  18. Fisher, p. 355; Green, pp. 62, 335; Gregg, p. 90; Weir, p. 268
  19. Gregg, p. 99; Luttrell, vol. III, p. 62: Weir, p. 268
  20. Luttrell, vol. III, p. 258
  21. Gregg, p. 100
  22. 22.0 22.1 Weir, p. 269
  23. Luttrell, vol. IV, p. 20
  24. Gregg, p. 107
  25. Green, p. 335
  26. Luttrell, vol. IV, p. 114; Gregg, p. 108
  27. Bickley, Francis (ed.) (1930). Historical Manuscripts Commission: The Hastings Manuscripts. London: HMSO, vol. II, p. 286
  28. Emson, H. E. (23 May 1992). "For The Want Of An Heir: The Obstetrical History Of Queen Anne", British Medical Journal, vol. 304, no. 6838, pp. 1365–1366 (subscription required)
  29. Green, p. 335; Gregg, p. 108
  30. Green, p. 335; Luttrell, vol. IV, p. 316
  31. Gregg, p. 116
  32. Somerset, p. 156
  33. Green, p. 335; Luttrell, vol. IV, p. 428; Weir, p. 269
  34. Gregg, p. 120; Luttrell, vol. IV, p. 607
  35. Paget, pp. 110–112

Sources change
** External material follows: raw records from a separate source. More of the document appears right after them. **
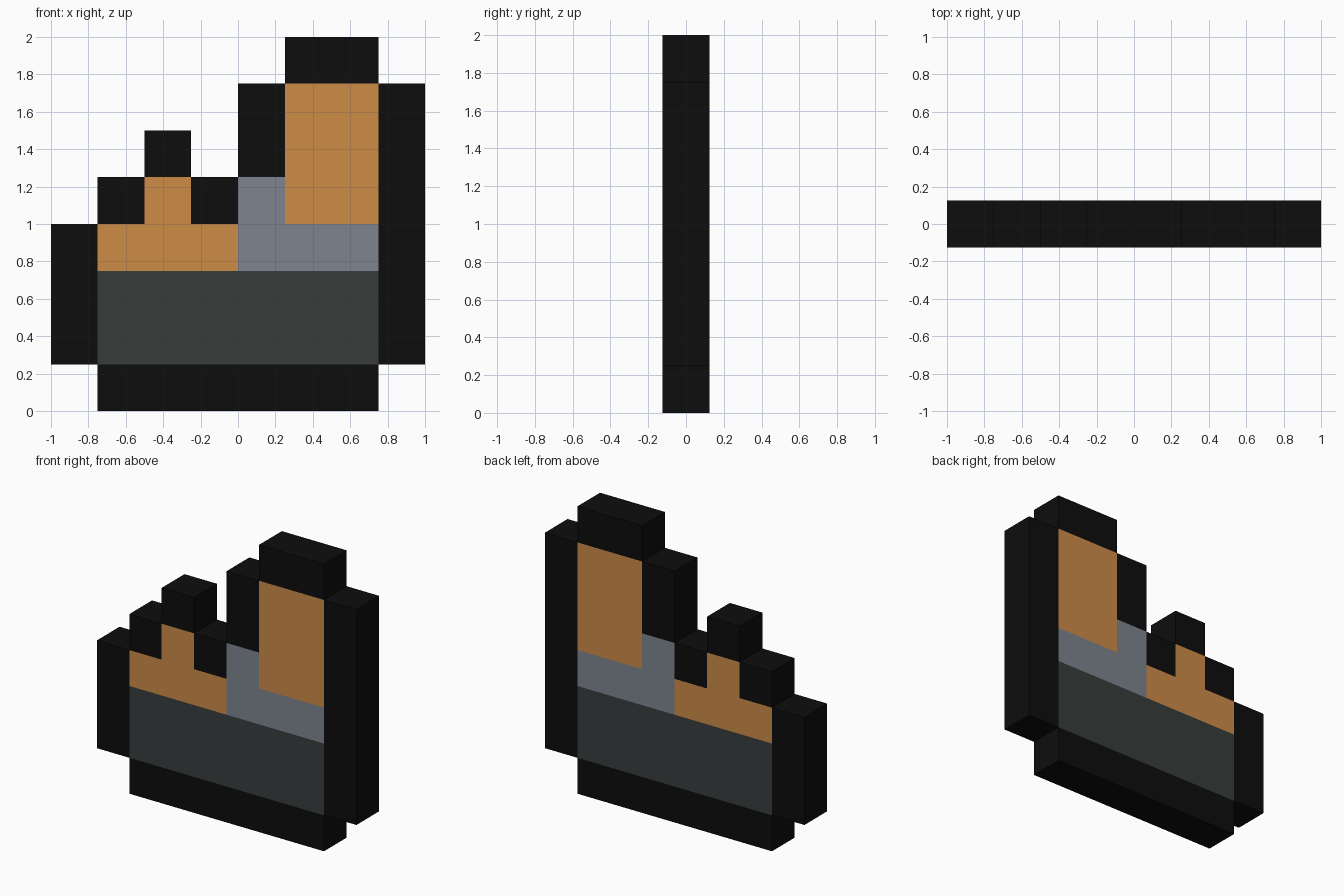
import bpy
import bmesh

if "Cube" in bpy.data.objects:
    bpy.data.objects.remove(bpy.data.objects["Cube"])

CELL = 0.25
HALF_DEPTH = 0.125

# Front pixel map, top row first: K outline, O orange, G grey, D dark base
PIXELS = [
    ".....KK.",
    "....KOOK",
    "..K.KOOK",
    ".KOKGOOK",
    "KOOOGGGK",
    "KDDDDDDK",
    "KDDDDDDK",
    ".KKKKKK.",
]

# key: (part name, material name, linear colour)
PARTS = {
    "K": ("outline_frame", "black", (0.004, 0.004, 0.004)),
    "O": ("orange_panels", "warm orange", (0.61, 0.26, 0.064)),
    "G": ("grey_step", "slate grey", (0.207, 0.23, 0.275)),
    "D": ("dark_base", "dark slate", (0.038, 0.047, 0.046)),
}


def cell(col, row):
    """Colour key at a grid cell, row 0 at the bottom."""
    if 0 <= col < 8 and 0 <= row < 8:
        return PIXELS[7 - row][col]
    return "."


def build_part(key, name, mat_name, colour):
    mat = bpy.data.materials.new(mat_name)
    mat.diffuse_color = (*colour, 1.0)
    mat.use_nodes = True
    mat.node_tree.nodes["Principled BSDF"].inputs["Base Color"].default_value = mat.diffuse_color
    bm = bmesh.new()
    cache = {}

    def vert(c, r, side):
        if (c, r, side) not in cache:
            cache[c, r, side] = bm.verts.new(
                (c * CELL - 1, side * HALF_DEPTH, r * CELL))
        return cache[c, r, side]

    for c in range(8):
        for r in range(8):
            if cell(c, r) != key:
                continue
            loop = [(c, r), (c + 1, r), (c + 1, r + 1), (c, r + 1)]
            # front and back panels
            bm.faces.new([vert(*p, -1) for p in loop])
            bm.faces.new([vert(*p, 1) for p in reversed(loop)])
            # side walls only where the silhouette is open
            for i, (dc, dr) in enumerate([(0, -1), (1, 0), (0, 1), (-1, 0)]):
                if cell(c + dc, r + dr) == ".":
                    a, b = loop[i], loop[(i + 1) % 4]
                    bm.faces.new([vert(*a, -1), vert(*a, 1),
                                  vert(*b, 1), vert(*b, -1)])

    mesh = bpy.data.meshes.new(name)
    bm.to_mesh(mesh)
    bm.free()
    mesh.materials.append(mat)
    bpy.context.collection.objects.link(bpy.data.objects.new(name, mesh))


for key, spec in PARTS.items():
    build_part(key, *spec)
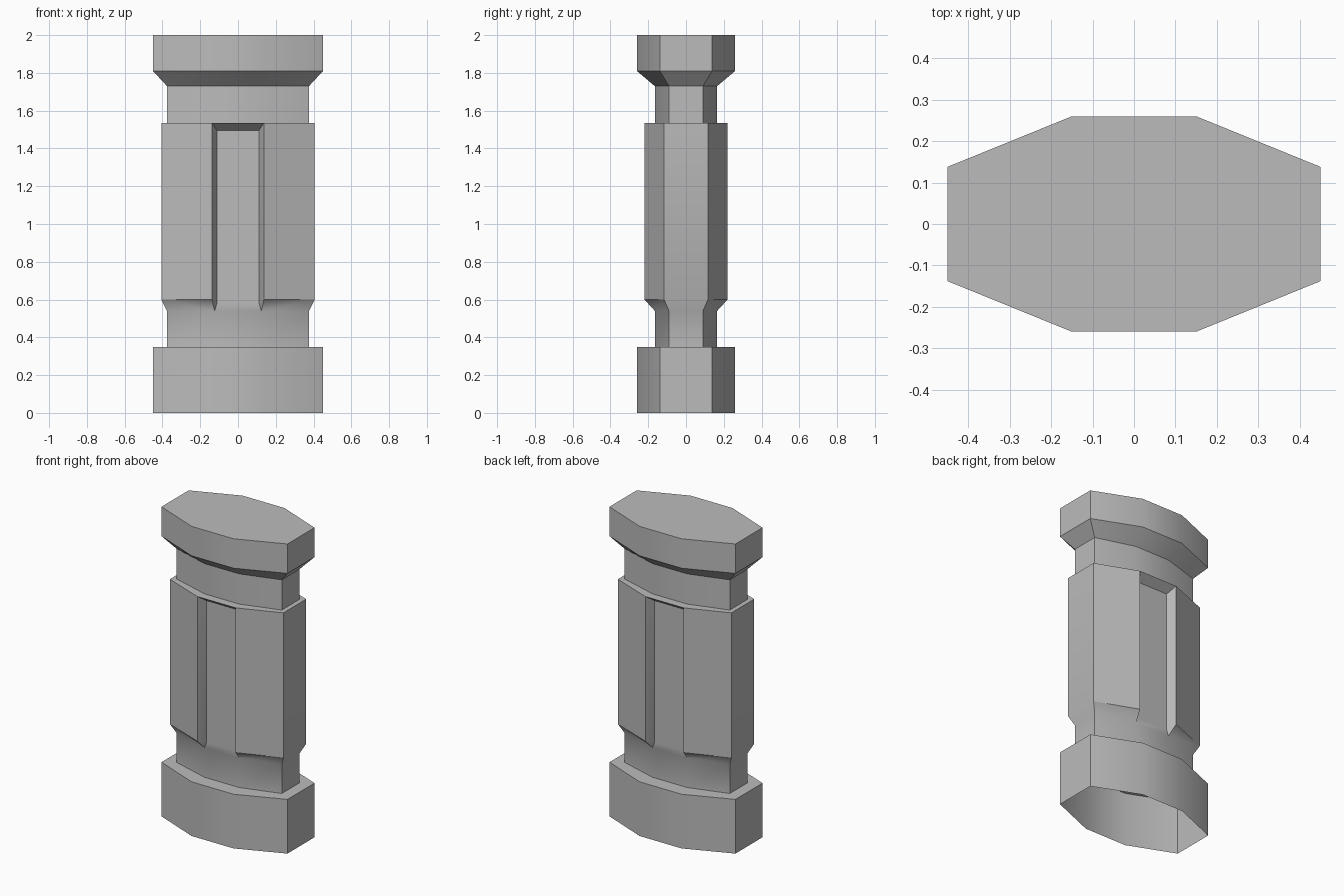
import bpy, bmesh, math

cube = bpy.data.objects.get("Cube")
if cube:
    bpy.data.objects.remove(cube, do_unlink=True)

stone = bpy.data.materials.new("grey stone")
stone.use_nodes = True
GREY = (0.5, 0.5, 0.5, 1)
stone.diffuse_color = GREY
stone.node_tree.nodes["Principled BSDF"].inputs["Base Color"].default_value = GREY

# Octagon sections: half width, half depth, half front flat, half side flat
CAP = (0.45, 0.26, 0.15, 0.138)
NECK = (0.376, 0.165, 0.124, 0.09)
BODY = (0.406, 0.22, 0.137, 0.116)
SLOT_X, SLOT_TOP, SLOT_LOW = 0.111, 1.495, 0.58
FRONT, BACK = 0, 4

bm = bmesh.new()


def ring(section, z):
    """Eight corners, counter-clockwise, starting at the left end of the front flat."""
    w, d, fx, sy = section
    outline = [(-fx, -d), (fx, -d), (w, -sy), (w, sy),
               (fx, d), (-fx, d), (-w, sy), (-w, -sy)]
    return [bm.verts.new((x, y, z)) for x, y in outline]


def bridge(low, high, skip=(), split=False):
    for i in range(8):
        if i in skip:
            continue
        j = (i + 1) % 8
        a, b, c, d = low[i], low[j], high[j], high[i]
        if not split or i in (2, 6):
            bm.faces.new((a, b, c, d))
        elif i in (1, 5):
            bm.faces.new((a, b, c))
            bm.faces.new((a, c, d))
        else:
            bm.faces.new((a, b, d))
            bm.faces.new((b, c, d))


# Stacked sections from the open foot to the closed cap
foot = ring(CAP, 0)
foot_top = ring(CAP, 0.35)
neck_low = ring(NECK, 0.35)
neck_top = ring(NECK, 0.54)
body_low = ring(BODY, 0.6)
body_top = ring(BODY, 1.535)
collar_low = ring(NECK, 1.535)
collar_top = ring(NECK, 1.73)
cap_low = ring(CAP, 1.81)
cap_top = ring(CAP, 2)

bridge(foot, foot_top)
bridge(foot_top, neck_low)
bridge(neck_low, neck_top)
bridge(neck_top, body_low, skip=(FRONT, BACK), split=True)
bridge(body_low, body_top, skip=(FRONT, BACK))
bridge(body_top, collar_low)
bridge(collar_low, collar_top)
bridge(collar_top, cap_low)
bridge(cap_low, cap_top)
bm.faces.new(cap_top)

# Recessed channel on the front and the back
for i, s in ((FRONT, 1), (BACK, -1)):
    j = i + 1
    y = -s * NECK[1]
    lo_a, lo_b, hi_a, hi_b = [bm.verts.new((s * x, y, z)) for x, z in (
        (-SLOT_X, SLOT_LOW), (SLOT_X, SLOT_LOW), (-SLOT_X, SLOT_TOP), (SLOT_X, SLOT_TOP))]
    bm.faces.new((neck_top[i], neck_top[j], lo_b, lo_a))
    bm.faces.new((lo_a, lo_b, hi_b, hi_a))
    bm.faces.new((hi_a, hi_b, body_top[j], body_top[i]))
    bm.faces.new((neck_top[i], lo_a, body_low[i]))
    bm.faces.new((lo_a, hi_a, body_top[i], body_low[i]))
    bm.faces.new((lo_b, neck_top[j], body_low[j]))
    bm.faces.new((hi_b, lo_b, body_low[j], body_top[j]))

bmesh.ops.recalc_face_normals(bm, faces=bm.faces)
mesh = bpy.data.meshes.new("pillar")
bm.to_mesh(mesh)
bm.free()
mesh.materials.append(stone)

pillar = bpy.data.objects.new("pillar", mesh)
bpy.context.collection.objects.link(pillar)
bpy.ops.object.select_all(action="DESELECT")
pillar.select_set(True)
bpy.context.view_layer.objects.active = pillar
bpy.ops.object.shade_smooth_by_angle(angle=math.radians(32))
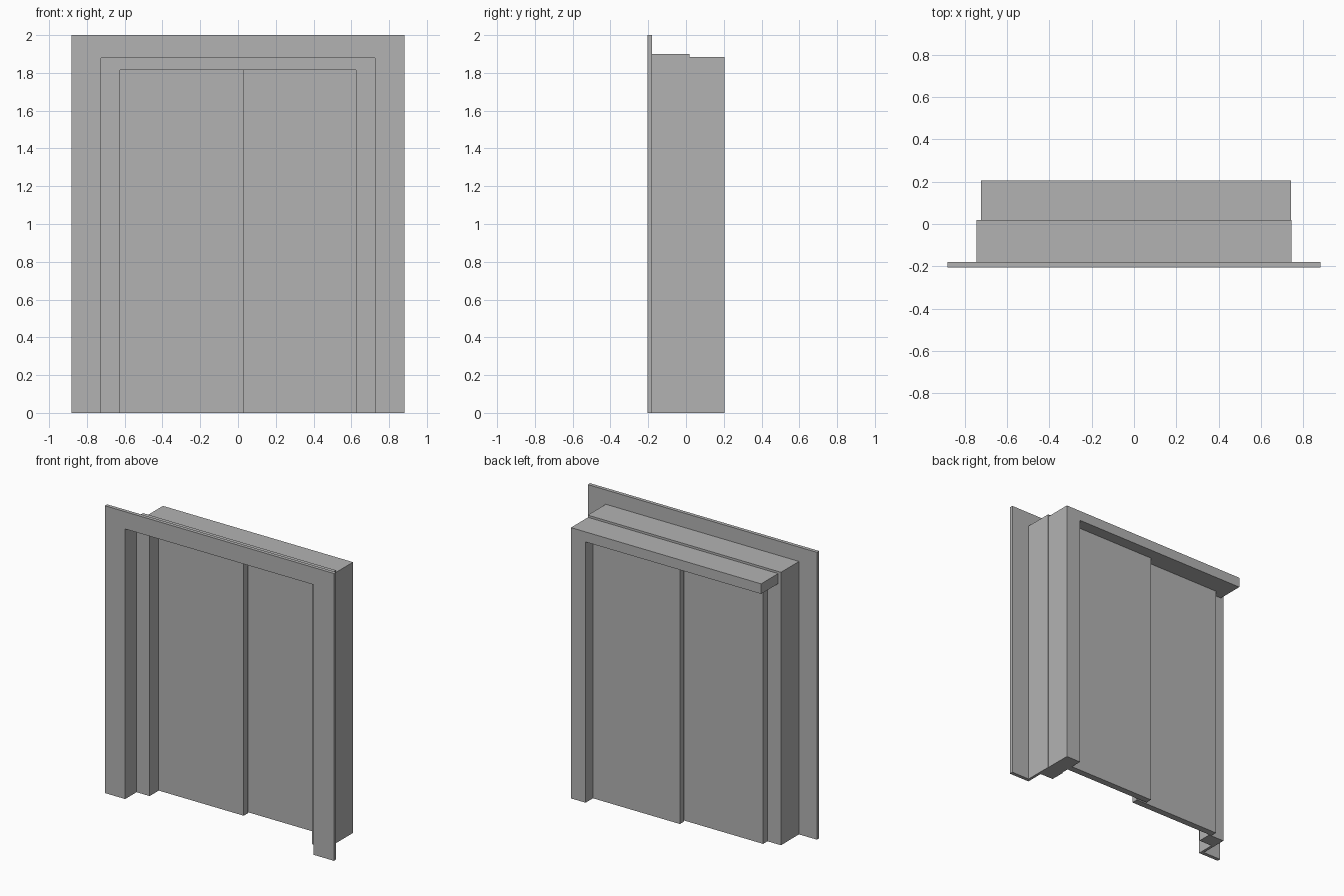
import bpy
import bmesh

cube = bpy.data.objects.get("Cube")
if cube:
    bpy.data.objects.remove(cube)

grey = bpy.data.materials.new("plain_grey")
grey.use_nodes = True
COLOUR = (0.45, 0.45, 0.45, 1)
grey.diffuse_color = COLOUR
grey.node_tree.nodes["Principled BSDF"].inputs["Base Color"].default_value = COLOUR


def finish(bm, name):
    bmesh.ops.recalc_face_normals(bm, faces=bm.faces)
    mesh = bpy.data.meshes.new(name)
    bm.to_mesh(mesh)
    bm.free()
    mesh.materials.append(grey)
    obj = bpy.data.objects.new(name, mesh)
    bpy.context.collection.objects.link(obj)
    return obj


def mitred_frame(name, profile):
    """Sweep a (half width, top, depth) profile up, across and down an opening."""
    bm = bmesh.new()
    rings = [[bm.verts.new((side * w, y, top * up)) for w, top, y in profile]
             for side, up in ((-1, 0), (-1, 1), (1, 1), (1, 0))]
    n = len(profile)
    for a, b in zip(rings, rings[1:]):
        for i in range(n):
            j = (i + 1) % n
            bm.faces.new((a[i], a[j], b[j], b[i]))
    bm.faces.new(rings[0])
    bm.faces.new(rings[-1])
    return finish(bm, name)


def slab(name, outline, front, back):
    """Extrude an (x, z) outline from front to back."""
    bm = bmesh.new()
    face = bm.faces.new([bm.verts.new((x, front, z)) for x, z in outline])
    new = bmesh.ops.extrude_face_region(bm, geom=[face])["geom"]
    bmesh.ops.translate(bm, vec=(0, back - front, 0),
                        verts=[v for v in new if isinstance(v, bmesh.types.BMVert)])
    return finish(bm, name)


def panel(name, left, right, top, front, back):
    return slab(name, [(left, 0), (right, 0), (right, top), (left, top)], front, back)


# Front trim plate and stepped reveal in one section
mitred_frame("door_casing", [
    (0.725, 1.88, -0.205), (0.882, 2.0, -0.205), (0.882, 2.0, -0.18),
    (0.744, 1.9, -0.18), (0.744, 1.9, 0.018), (0.624, 1.815, 0.018),
    (0.624, 1.815, -0.08), (0.725, 1.88, -0.08)])

# Rear header with a post on one side only
slab("rear_header_and_post", [
    (-0.722, 1.885), (0.742, 1.885), (0.742, 0), (0.63, 0),
    (0.63, 1.815), (-0.722, 1.815)], 0.018, 0.205)

# Overlapping sliding doors
panel("front_sliding_door", -0.64, 0.03, 1.82, 0.02, 0.066)
panel("rear_sliding_door", -0.04, 0.635, 1.82, 0.078, 0.124)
  • Beatty, Michael A. (2003). The English Royal Family of America, from Jamestown to the American Revolution. Jefferson, North Carolina: McFarland. ISBN 0-7864-1558-4.
  • Churchill, Winston S. (1947) [1933–34]. Marlborough: His Life and Times. London: George G. Harrop & Co.
  • Fisher, George (1832). A Genealogical Companion and Key to the History of England. Part III. Book I. London: Simpkin & Marshall.
  • Green, David (1970). Queen Anne. London: Collins. ISBN 0-00-211693-6.
  • Gregg, Edward (2001). Queen Anne. New Haven and London: Yale University Press. ISBN 0-300-09024-2.
  • Luttrell, Narcissus (1857). A Brief Historical Relation of State Affairs from September 1678 to April 1714. Oxford: University Press.
  • Matikkala, Antti (2008). The Orders of Knighthood and the Formation of the British Honours System 1660–1760. Rochester, New York: Boydell Press. ISBN 978-1-84383-423-6.
  • Paget, Gerald (1977). The Lineage & Ancestry of HRH Prince Charles, Prince of Wales. London & Edinburgh: Charles Skilton. OCLC 632784640.
  • Pinches, John Harvey; Pinches, Rosemary (1974). The Royal Heraldry of England. Heraldry Today. Slough, Buckinghamshire: Hollen Street Press. ISBN 0-900455-25-X.
  • Somerset, Anne (2012). Queen Anne: The Politics of Passion. London: HarperCollins. ISBN 978-0-00-720376-5.
  • Weir, Alison (1995). Britain's Royal Families: The Complete Genealogy, Revised Edition. London: Random House. ISBN 0-7126-7448-9.
  • Wójcik, Zbigniew (1983). Jan Sobieski, 1629–1696. Warsaw: Państwowy Instytut Wydawniczy. ISBN 83-06-00888-X. (in Polish)

Other websites change

Prince George of Denmark
Born: 2 April 1653 Died: 28 October 1708
British royalty
Title last held by
Mary of Modena
as queen consort
Consort of the British monarch
Title next held by
Caroline of Ansbach
as queen consort
Honorary titles
Preceded by
The Earl of Pembroke
Lord High Admiral
Succeeded by
The Queen
Preceded by
The Earl of Romney
Lord Warden of the Cinque Ports
Succeeded by
The Duke of Dorset